04 May 2023
Mysterious portrait of Indian Navy sailor unveiled by the National Museum of the Royal Navy.
As part of the over two million objects in the collection of the National Museum of the Royal Navy, the painting Appreciating the Situation may seem unassuming, but its link to the long and proud history of Indian men and women in the Royal Navy makes it something special. Now visitors can get close to the painting, conserved and framed, after it was unveiled by a son of the subject.
Originally chosen by Chat Over Chai, a local community group, as part of the Exchange Community-Led research project, little was known about the painting. The ultimate goal was to find out more about this mysterious painting, assisted by members of the Royal Navy’s Diversity and Inclusion team and staff from the museum. Ultimately all the team had to work with was two names, Ahluwalia and Chowdhury, and a mysterious label with a code on it, when it came down to finding out who painted the work, and who was the Sub-Lieutenant in it.
All three groups used their expertise and experiences to unravel the image. The title itself Appreciating the Situation is in fact a navigational term in the Navy, fitting as we later discovered that the subject and the painter then trained in navigation and became pilots.
Chat Over Chai felt a deep connection to the mysterious subject due to the South Asian heritage of many of its members, and some recounted that he looked like a family member, and were taken with the reflective tone of the portrait.
As part of the project the National Museum of the Royal Navy employed a researcher who, along with our curators, uncovered the name Suresh Ahluwalia, and the fact that Suresh had unfortunately passed away in 2017. When the family were contacted the existence of a portrait of their family member was a complete shock. From the family it was discovered that Suresh attended naval college in the UK alongside his good friend Inam Chowdhury in 1955. Confirming that the subject of the painting was indeed his father, Nikhil Ahluwalia and his wife Sunil were invited to see this historic family portrait go on display.
In the words of Nikhil’s wife Sonali and daughter Tara, Suresh was a kind man eager to help wherever he could, had he known about the project he, “Would have been very pleased. And hearing from the community group how much it has meant to a lot of people, I think he would’ve been very emotional, because he was very giving, he loved people. And to have an impact on people he had not met, I think that would’ve been something that was quite significant to him.”
Appreciating the Situation serves as a timeless legacy to two friends who left their homes to serve in another country, an experience felt by members of the armed forces even today. This portrait, far more than the sum of its parts, takes pride of place at the National Museum of the Royal Navy.
Can't get to the newsagents for your copy of The Armourer? Order it online (now with free postage!) or take out a subscription and avoid the general public for the next 12 months entirely. And if you're confined to quarters, stock up on some bookazines to keep you entertained.
Buy the latest copy or any back issues, either in print or digital editions by clicking on The Armourer.

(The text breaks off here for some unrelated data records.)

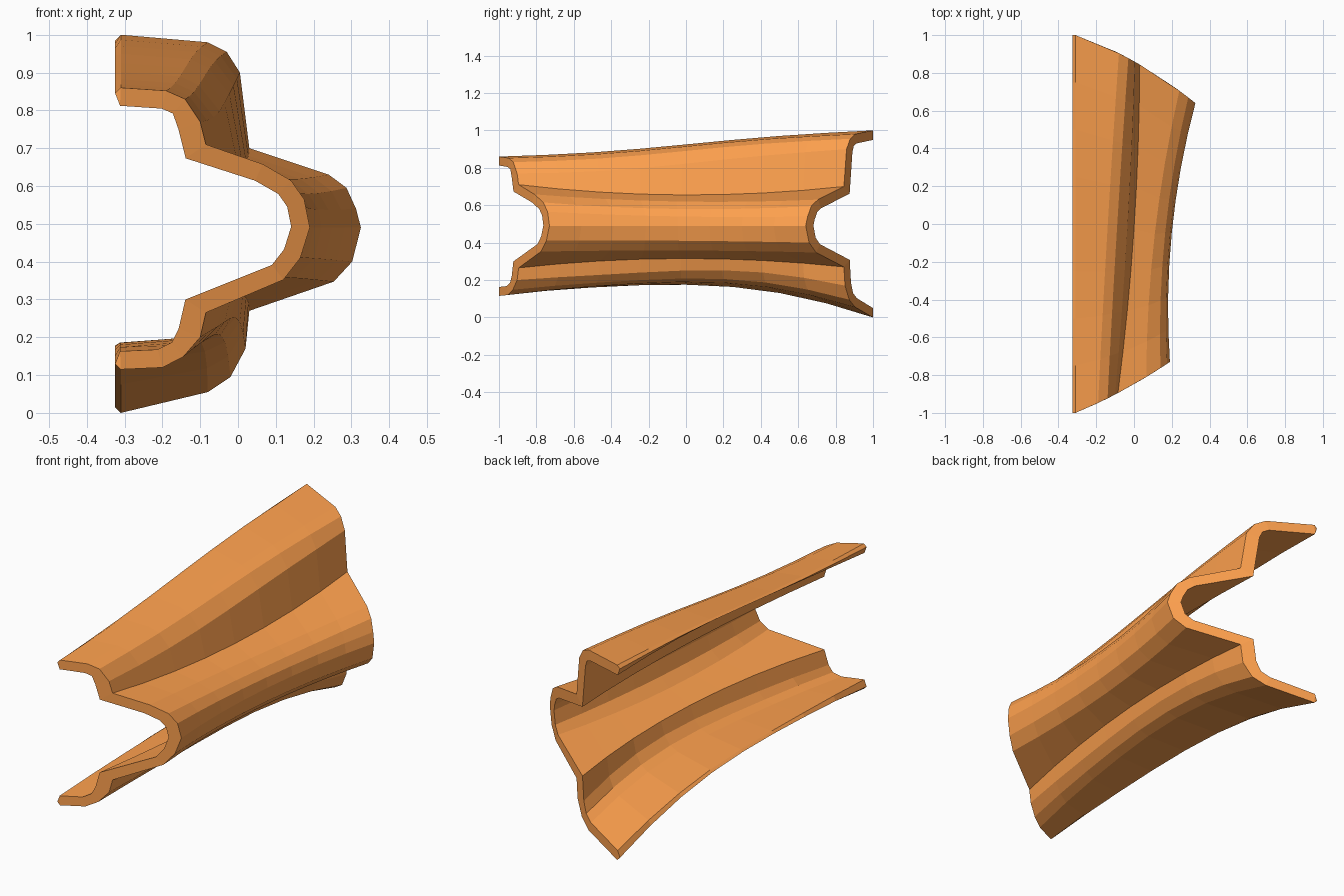
import bpy, bmesh, math
from mathutils import Vector

if "Cube" in bpy.data.objects:
    bpy.data.objects.remove(bpy.data.objects["Cube"])

# Outer cross-sections (x, z), top flange -> bulge -> bottom flange
FRONT = [(-.31, .86), (-.19, .852), (-.14, .83), (-.10, .77), (-.085, .71),
         (.065, .658), (.14, .615), (.175, .565), (.19, .49), (.165, .41), (.12, .352),
         (-.085, .265), (-.10, .20), (-.145, .148), (-.20, .12), (-.31, .115)]
MIDDLE = [(-.31, .925), (-.14, .912), (-.09, .888), (-.035, .82), (0, .655),
          (.11, .62), (.165, .58), (.192, .54), (.20, .49), (.182, .41), (.13, .358),
          (0, .315), (-.02, .25), (-.06, .208), (-.11, .19), (-.31, .175)]
BACK = [(-.31, 1.0), (-.08, .98), (-.03, .955), (.005, .90), (.03, .70),
        (.24, .63), (.287, .595), (.312, .54), (.325, .49), (.302, .40), (.253, .347),
        (.03, .27), (.02, .17), (-.02, .095), (-.08, .055), (-.31, 0)]
STEPS = 8


def lagrange(t, nodes, values):
    total = 0
    for i, (n, v) in enumerate(zip(nodes, values)):
        for j, m in enumerate(nodes):
            if i != j:
                v *= (t - m) / (n - m)
        total += v
    return total


def closed_section(outer, wall, step_extra):
    """Outer line, mitred inner line, and a chamfered tip on both flanges."""
    pts = [Vector(p) for p in outer]
    normals = []
    for a, b in zip(pts, pts[1:]):
        d = (b - a).normalized()
        normals.append(Vector((d.y, -d.x)))
    inner = []
    for i, p in enumerate(pts):
        n0 = normals[max(i - 1, 0)]
        n1 = normals[min(i, len(normals) - 1)]
        inner.append(p + (n0 + n1) * wall / (1 + n0.dot(n1)))
    # the steps beside the bulge are a little thicker
    for i in (3, 4, 11, 12):
        inner[i].x -= step_extra
    inner[0].x = inner[-1].x = -.312
    tip_top = pts[0] + Vector((-.015, -.3 * wall))
    tip_bottom = pts[-1] + Vector((-.015, .3 * wall))
    return pts + [tip_bottom] + inner[::-1] + [tip_top]


# The two ends are swept back along curves of x
def front_y(x):
    return max(-1, lagrange(x, (-.31, -.085, .19), (-1, -.895, -.73)))


def back_y(x):
    return min(1, lagrange(x, (-.31, .02, .325), (1, .85, .64)))


# Loft the three sections along the length; the wall thins towards the middle
f = closed_section(FRONT, .048, .013)
m = closed_section(MIDDLE, .011, 0)
b = closed_section(BACK, .051, .008)
bm = bmesh.new()
rings = []
for s in range(STEPS + 1):
    t = s / STEPS
    ring = []
    for pf, pm, pb in zip(f, m, b):
        x = lagrange(t, (0, .5, 1), (pf.x, pm.x, pb.x))
        z = lagrange(t, (0, .5, 1), (pf.y, pm.y, pb.y))
        wave = math.sin(math.tau * (t - .5))
        if pm.y > .7:
            z += .009 * wave
        elif pm.y < .28:
            z += .014 * wave
        y = front_y(pf.x) * (1 - t) + back_y(pb.x) * t
        ring.append(bm.verts.new((x, y, z)))
    rings.append(ring)

count = len(rings[0])
for r0, r1 in zip(rings, rings[1:]):
    for i in range(count):
        j = (i + 1) % count
        bm.faces.new((r0[i], r0[j], r1[j], r1[i]))

# End walls as quad strips between outer and inner lines
n = len(FRONT)
for r in (rings[0], rings[-1]):
    for i in range(n - 1):
        bm.faces.new((r[i], r[i + 1], r[2 * n - 1 - i], r[2 * n - i]))
    bm.faces.new((r[n - 1], r[n], r[n + 1]))
    bm.faces.new((r[0], r[2 * n], r[2 * n + 1]))
bmesh.ops.recalc_face_normals(bm, faces=bm.faces)

mesh = bpy.data.meshes.new("curved_channel_panel")
bm.to_mesh(mesh)
bm.free()
panel = bpy.data.objects.new("curved_channel_panel", mesh)
bpy.context.collection.objects.link(panel)

mat = bpy.data.materials.new("orange")
mat.diffuse_color = (.98, .35, .075, 1)
mat.use_nodes = True
mat.node_tree.nodes["Principled BSDF"].inputs["Base Color"].default_value = mat.diffuse_color
mesh.materials.append(mat)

They were the mightiest of ships, able to project power around the world courtesy of fearsome armament. Now, a new 132 page bookazine, Battleships of WWII, brings their story to life with 85 battleships from seven nations. Here is your guide to why they were built, how they were armoured and fitted out with equipment and weapons, and what action they saw in WWII, from the Atlantic to the Pacific. With colour photos and blueprints, statistic tables and key production details, it’s the ultimate guide to the greatest ships of World War II. Order your print or digital copy here.
Get your WWI collecting fix here. It's Military Collectables of WWI, a special digital magazine from the archives of The Armourer, for only £4.99. Covering Badges of Kitchener’s New Army; Anzac uniforms; shoulder titles; Wound stripes; East Africa uniforms; ID signs; Sweetheart brooches. Then there are medals; Photography in WWI; The black art of propaganda; Great War comic postcards; American Liberty Bonds; Trench art; Princess Mary Christmas box; Canadian recruiting posters. Don't forget weapons, battles and equipment from the Battle of the Somme; Trench mirrors; Collecting the Kaiser’s Battle; Military bugles; Collecting the Battle of Arras. Click here for your digital copy.
How about Tanks of WWII, a 164-page guide to the tanks, commanders and battles of WWII. With over 170 tank prototypes, variants, models from the Axis and Allied nations, plus blueprints, rare photos and 3D illustrations. This collector's bookazine can be yours for just £9.99. Click here for your copy.
Or how about a copy of the Collecting German Militaria bookazine for £7.99? Click here to buy this.